I love Linux, but it still isn’t ready for my workflow (and dual NVidia GPUs on an X470 platform driving multiple monitors each). So I’m reinstalling, and asked the nice person at Microsoft how to end updates for good.
Here’s what he said:
Open run box > Type regedit > HKEY_LOCAL_MACHINE > SOFTWARE >Policies >Microsoft>Windows > Right click > New > Key> Set name WindowsUpdate ( If it is not there)
Right click WindowsUpdate > click New > Key> set name as AU.
Click on AU key > right click on right empty page > click New > click D-Word (32bit) > name it as NoAutoUpdate.
Click on NoAutoUpdate> setvalue data to 1 to turn off automatic updates (0 is for enable automatic updates).
**Note. You can still use the Windows Updater. Under ‘Windows Update’ a notice will appear that “*Some settings are managed by your organization”. The ‘Check for Updates’ button is still functional and you can manually update whenever you choose to do so.
You can really tell it is the day after around here.
This is a bad idea for all the usual reasons.
I can feel the security patches not being applied already…
I read on Reddit a while back that MS was planning to allow home users to disable updates, didn’t know this past update was the one that would allow it.
Updates are a good thing. Controlling what updates and when those updates are installed is another discussion.
That thing we use to have ?
Let me admonish the idea that completely locking out updates is a bad idea
I like the chromeos way of doing updates.
There are controls in Windows 10.
Never experienced it. Is it anything the way Chrome does it?
Not for home users and the fact they are bundling far to much stuff together.
PowerShell isn’t on Windows 10 Home?
And if your response is that normal users can’t be bothered with PowerShell, I’d argue normal users wouldn’t know how to disable or stop updates anyway.
Instead of using registry keys you might forget you should use shutup10 so you can have a handy switch to reenable updates quickly and easily.
Running WSUS and making your updates available offline then installing to your target machine would be a more ideal approach, or even just setting your updates to deferred and changing channels to non targeted would probably do wonders for you.
Finally, topics like these are always dangerous and no one should be doing this.
Normal user is not gonna use powershell… I have never met one.
I completely agree with not having them mucking with the registry either.
I’ve never met a normal user disable updates. Or control them.
I see the temptation when updates start borking their pcs.
I know back in the day if you were running a professional or enterprise version of windows10,
you were able to edit a group policy that would give you back the same control,
on updates that you have on windows 8.1 and 7.
I don’t think that it would really be a bad idea to give users more control on updates.
I think that one of the main complaints about windows10 are actually the auto updates,
that kick in at any given time.
I would rather have the choice to download and install updates manually,
at a moment that fits me.
So i still like the old ways of doing updates better, just receive a notification that updates are available for download.
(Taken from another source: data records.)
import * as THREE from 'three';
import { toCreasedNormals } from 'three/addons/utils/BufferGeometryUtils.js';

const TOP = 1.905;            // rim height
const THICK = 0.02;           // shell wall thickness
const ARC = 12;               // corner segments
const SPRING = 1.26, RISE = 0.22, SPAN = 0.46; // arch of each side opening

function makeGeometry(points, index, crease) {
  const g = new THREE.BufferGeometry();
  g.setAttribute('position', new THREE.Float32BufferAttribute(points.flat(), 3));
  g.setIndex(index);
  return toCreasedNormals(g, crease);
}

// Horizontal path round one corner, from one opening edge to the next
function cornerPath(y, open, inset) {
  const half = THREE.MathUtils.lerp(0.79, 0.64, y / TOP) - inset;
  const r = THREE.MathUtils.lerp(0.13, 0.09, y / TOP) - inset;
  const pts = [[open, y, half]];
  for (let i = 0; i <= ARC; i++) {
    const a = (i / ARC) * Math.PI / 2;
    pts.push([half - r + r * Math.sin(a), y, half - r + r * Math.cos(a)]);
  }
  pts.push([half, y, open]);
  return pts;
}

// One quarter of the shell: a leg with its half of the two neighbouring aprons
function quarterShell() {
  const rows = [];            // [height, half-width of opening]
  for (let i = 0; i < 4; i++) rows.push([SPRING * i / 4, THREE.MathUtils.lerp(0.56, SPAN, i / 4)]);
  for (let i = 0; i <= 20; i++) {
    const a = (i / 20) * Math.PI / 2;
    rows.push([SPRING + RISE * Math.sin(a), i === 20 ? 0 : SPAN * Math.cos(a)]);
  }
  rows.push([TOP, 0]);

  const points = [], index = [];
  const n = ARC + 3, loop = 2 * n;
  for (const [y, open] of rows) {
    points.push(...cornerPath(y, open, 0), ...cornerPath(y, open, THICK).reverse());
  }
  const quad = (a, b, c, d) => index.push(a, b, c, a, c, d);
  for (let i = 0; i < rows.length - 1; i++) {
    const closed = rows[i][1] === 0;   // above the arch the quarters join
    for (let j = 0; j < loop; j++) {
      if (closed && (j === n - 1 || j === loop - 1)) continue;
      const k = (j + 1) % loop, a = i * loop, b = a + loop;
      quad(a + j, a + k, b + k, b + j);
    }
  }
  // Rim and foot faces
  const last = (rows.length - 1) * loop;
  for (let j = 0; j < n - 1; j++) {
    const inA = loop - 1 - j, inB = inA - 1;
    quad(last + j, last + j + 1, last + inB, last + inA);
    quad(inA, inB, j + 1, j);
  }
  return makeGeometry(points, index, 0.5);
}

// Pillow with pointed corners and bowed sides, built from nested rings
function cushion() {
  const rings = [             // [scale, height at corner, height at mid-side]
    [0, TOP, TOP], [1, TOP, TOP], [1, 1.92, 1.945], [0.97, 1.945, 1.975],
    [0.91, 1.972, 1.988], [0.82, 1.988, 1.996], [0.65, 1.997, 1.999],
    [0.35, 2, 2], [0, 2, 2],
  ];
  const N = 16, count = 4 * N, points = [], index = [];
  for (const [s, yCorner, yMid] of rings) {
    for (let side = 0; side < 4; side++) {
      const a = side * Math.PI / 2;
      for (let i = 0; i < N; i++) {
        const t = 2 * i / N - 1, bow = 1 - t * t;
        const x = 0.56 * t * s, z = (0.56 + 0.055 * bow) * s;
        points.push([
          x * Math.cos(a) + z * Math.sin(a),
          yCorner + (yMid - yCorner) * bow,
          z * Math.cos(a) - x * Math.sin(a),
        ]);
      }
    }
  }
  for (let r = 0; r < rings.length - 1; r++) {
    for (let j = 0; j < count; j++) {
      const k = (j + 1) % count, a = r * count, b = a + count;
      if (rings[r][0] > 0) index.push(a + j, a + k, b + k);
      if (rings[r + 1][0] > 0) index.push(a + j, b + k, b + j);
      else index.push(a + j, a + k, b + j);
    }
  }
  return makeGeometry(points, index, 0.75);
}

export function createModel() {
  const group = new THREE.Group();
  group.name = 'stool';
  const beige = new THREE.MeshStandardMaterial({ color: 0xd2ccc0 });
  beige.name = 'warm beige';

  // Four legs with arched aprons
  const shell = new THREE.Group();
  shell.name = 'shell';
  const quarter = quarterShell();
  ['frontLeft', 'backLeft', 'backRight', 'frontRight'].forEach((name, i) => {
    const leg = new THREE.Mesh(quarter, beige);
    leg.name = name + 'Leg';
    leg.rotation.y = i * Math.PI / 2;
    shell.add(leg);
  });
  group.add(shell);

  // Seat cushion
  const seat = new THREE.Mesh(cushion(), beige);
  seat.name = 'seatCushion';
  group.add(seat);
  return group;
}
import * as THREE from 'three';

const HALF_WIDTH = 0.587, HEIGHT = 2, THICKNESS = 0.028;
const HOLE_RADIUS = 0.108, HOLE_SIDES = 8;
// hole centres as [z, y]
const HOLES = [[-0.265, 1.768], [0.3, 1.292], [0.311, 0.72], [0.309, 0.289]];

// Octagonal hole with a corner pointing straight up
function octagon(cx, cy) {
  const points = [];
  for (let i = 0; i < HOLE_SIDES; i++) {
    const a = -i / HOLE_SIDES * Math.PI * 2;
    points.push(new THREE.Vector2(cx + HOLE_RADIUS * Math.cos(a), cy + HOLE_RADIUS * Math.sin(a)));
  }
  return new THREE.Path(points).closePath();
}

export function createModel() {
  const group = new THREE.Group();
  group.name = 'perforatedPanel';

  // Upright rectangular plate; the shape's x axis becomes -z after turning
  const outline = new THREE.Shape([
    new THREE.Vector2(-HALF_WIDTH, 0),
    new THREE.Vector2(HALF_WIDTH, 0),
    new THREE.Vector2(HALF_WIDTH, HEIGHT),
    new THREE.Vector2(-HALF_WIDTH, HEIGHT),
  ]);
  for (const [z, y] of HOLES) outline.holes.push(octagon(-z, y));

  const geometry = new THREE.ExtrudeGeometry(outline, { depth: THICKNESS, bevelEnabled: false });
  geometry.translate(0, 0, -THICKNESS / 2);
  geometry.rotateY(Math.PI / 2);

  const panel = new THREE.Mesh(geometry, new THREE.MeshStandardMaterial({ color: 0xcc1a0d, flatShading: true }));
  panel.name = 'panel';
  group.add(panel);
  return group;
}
I personally don’t like the aggressive way that Microsoft is using to push their agenda.
Yeah, that shit is all disabled from the user’s view in our setup. They have no control over it
Also, if you have time to screen for security patches and manually install them, eff you haha
If you really have a problem with updates image your computer nightly or something
I have manual control over updates.
As I remember, its a mix of group policy and settings under updates.
New features updates are delayed 0,5 or 1 year. So its really only security updates i get. And it tells me when they are avaliable for download. Then when I finish what I’m doing, I go to updates, download and install them. Add a reboot for good measure and voila. One freshly security patched w10, with none of ms new features I dont want or need anyway.
It’s a w10 pro license I have, I’m not sure the same can be done on a home version.
But disabling updates completely is a bad idea. You’re gonna have a bad time, mkay.
And no goddamn candy crush
Another way to to controll updates is to tell Windows not to download on metered connections. Tell it it’s a metered connection. And voiala. It will wait till you tell it to download an update. Or that’s what Insider Preview used to do. Which if I remember correctly is a Pro version.